South Korean shares rose for two straight days on Tuesday due to positive news from China, the country's largest trading partner.
The benchmark Korea Composite Stock Price Index (KOSPI) rose 10.11 points, or 0.52 percent, to close at 1,963.89. Trading volume stood at 286.3 million shares worth 3.3 trillion won (3.1 billion U.S. dollars).
China's central bank said Tuesday that it injected short-term liquidity into the country's large commercial banks to ensure the stability of its monetary market ahead of the Spring Festival, or the Chinese Lunar New Year.
The liquidity injection was made through the Standing Lending Facility (SLF), a tool created by the central bank in early 2013 to provide a large amount of funding to banks when they face a liquidity squeeze. The bank said it will continue to provide short- term liquidity support via reverse repurchase (repo).
The liquidity injection came after the news that China's economy expanded 7.7 percent in 2013 from a year earlier, beating the government's target of 7.5 percent. The economy's fourth- quarter growth stood at 7.7 percent, higher than analysts' forecasts.

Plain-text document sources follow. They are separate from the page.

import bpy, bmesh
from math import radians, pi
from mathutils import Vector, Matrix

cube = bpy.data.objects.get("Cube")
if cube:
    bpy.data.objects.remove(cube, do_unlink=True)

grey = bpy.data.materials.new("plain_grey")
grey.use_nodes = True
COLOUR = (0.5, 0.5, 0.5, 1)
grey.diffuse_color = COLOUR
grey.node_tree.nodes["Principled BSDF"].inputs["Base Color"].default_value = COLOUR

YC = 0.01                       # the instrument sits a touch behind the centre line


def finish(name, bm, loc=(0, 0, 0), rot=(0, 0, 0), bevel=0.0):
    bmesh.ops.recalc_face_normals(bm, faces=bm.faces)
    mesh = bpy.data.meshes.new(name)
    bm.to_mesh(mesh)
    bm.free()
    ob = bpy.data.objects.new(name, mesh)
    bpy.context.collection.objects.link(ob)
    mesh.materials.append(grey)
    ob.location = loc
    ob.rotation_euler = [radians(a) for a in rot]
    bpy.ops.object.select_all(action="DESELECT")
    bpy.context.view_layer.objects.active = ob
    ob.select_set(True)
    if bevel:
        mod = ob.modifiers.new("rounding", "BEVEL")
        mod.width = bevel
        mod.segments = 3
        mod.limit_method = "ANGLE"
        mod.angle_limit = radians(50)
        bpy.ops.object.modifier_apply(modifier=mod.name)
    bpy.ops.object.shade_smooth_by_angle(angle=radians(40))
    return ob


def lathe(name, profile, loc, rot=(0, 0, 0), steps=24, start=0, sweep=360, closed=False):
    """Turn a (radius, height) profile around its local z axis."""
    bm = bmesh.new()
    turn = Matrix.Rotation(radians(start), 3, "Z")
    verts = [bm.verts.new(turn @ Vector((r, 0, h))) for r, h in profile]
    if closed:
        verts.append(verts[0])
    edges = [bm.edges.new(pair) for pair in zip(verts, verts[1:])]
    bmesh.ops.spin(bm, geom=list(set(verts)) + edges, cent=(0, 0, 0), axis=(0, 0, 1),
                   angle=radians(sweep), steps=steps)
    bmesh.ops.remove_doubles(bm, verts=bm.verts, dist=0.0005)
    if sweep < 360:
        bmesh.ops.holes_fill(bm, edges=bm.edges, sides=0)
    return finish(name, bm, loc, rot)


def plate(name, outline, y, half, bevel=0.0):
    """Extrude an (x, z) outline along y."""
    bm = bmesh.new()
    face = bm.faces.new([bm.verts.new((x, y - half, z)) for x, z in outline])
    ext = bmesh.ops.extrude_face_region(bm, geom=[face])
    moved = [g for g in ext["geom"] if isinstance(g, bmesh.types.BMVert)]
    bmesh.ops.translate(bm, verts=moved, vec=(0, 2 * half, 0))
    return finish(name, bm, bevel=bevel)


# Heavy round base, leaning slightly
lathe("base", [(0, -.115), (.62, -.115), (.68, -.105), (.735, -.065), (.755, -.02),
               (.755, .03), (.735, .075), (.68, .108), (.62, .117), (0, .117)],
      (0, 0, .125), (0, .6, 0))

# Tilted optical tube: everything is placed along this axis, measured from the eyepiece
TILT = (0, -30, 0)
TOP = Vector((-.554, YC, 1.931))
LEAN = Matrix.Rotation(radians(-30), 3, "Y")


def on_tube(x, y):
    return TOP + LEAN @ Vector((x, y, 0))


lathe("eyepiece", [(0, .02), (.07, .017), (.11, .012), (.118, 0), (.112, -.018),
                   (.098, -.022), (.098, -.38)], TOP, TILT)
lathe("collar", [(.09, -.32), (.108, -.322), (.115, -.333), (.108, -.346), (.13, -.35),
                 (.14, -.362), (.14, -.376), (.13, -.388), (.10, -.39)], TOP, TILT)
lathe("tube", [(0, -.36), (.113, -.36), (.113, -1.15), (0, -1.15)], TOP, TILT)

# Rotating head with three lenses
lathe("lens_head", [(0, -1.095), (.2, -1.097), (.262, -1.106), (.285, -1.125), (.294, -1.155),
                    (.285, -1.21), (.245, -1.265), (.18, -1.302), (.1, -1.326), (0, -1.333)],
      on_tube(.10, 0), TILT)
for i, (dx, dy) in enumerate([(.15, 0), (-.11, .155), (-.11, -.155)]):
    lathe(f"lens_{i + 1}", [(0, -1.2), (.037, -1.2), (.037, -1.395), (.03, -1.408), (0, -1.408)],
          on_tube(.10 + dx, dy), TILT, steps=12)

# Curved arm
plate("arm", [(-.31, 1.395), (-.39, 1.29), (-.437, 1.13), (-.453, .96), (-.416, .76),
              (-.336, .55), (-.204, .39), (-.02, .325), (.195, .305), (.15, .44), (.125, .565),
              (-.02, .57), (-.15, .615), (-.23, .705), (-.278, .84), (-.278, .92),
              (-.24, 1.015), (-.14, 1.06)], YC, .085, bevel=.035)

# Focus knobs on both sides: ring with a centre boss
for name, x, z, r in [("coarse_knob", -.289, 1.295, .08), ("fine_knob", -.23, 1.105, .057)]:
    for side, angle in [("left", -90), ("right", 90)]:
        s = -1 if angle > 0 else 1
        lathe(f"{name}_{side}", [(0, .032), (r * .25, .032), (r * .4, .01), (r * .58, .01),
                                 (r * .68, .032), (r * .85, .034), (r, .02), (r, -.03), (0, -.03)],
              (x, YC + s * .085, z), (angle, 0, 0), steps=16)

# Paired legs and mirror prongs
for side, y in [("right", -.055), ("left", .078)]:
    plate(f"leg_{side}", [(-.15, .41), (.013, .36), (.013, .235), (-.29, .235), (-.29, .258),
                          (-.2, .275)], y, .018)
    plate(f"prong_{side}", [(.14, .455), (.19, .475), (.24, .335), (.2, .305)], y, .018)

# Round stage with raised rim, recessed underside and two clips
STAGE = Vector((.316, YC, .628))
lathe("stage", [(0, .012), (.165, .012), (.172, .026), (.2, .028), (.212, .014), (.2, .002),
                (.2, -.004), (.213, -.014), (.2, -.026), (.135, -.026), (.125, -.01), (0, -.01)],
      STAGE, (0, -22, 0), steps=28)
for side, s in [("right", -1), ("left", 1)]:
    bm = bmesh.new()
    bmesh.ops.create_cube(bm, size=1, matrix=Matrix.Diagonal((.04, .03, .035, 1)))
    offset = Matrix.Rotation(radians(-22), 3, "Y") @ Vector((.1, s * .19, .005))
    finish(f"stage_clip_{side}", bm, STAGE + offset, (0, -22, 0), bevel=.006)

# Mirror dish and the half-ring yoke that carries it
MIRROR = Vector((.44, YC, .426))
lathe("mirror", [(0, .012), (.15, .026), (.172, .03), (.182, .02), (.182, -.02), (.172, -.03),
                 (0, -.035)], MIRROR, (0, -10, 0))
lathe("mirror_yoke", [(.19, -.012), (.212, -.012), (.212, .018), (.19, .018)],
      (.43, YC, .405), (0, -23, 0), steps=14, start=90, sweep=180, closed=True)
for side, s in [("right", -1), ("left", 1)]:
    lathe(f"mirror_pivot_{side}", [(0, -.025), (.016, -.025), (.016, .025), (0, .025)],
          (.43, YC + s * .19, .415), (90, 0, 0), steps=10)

The positive data boosted expectations for the 2014 growth of China, the largest-trading partner of South Korea.
Institutional investors purchased a net 69.6 billion won worth of stocks, keeping their buying trend for the fourth consecutive session. Foreign and retail investors sold shares worth 19.8 billion won and 55.2 billion won each.
Auto shares led the market gain as expectations emerged that the Japanese central bank would not unveil further stimulus monetary policy down the road, easing concerns over the weak trend of the Japanese yen.
Top automaker Hyundai Motor advanced 2.2 percent, and its affiliate Kia Motors gained 1.6 percent. The nation's biggest auto parts maker Hyundai Mobis climbed 1.9 percent.
Market bellwether Samsung Electronics rose to 1,324,000 won, keeping its upward trend for two straight sessions. Other large- cap stocks, including LG Chem, Hyundai Heavy Industries and SK Telecom, rose more than 1 percent.
The South Korean currency finished at 1,065.3 won against the greenback, down 1.6 won from Monday's close.
Bond prices ended mixed. The yield on the liquid three-year treasury notes closed unchanged at 2.90 percent, but the return on the benchmark 10-year government bonds rose 0.01 percentage point to 3.66 percent.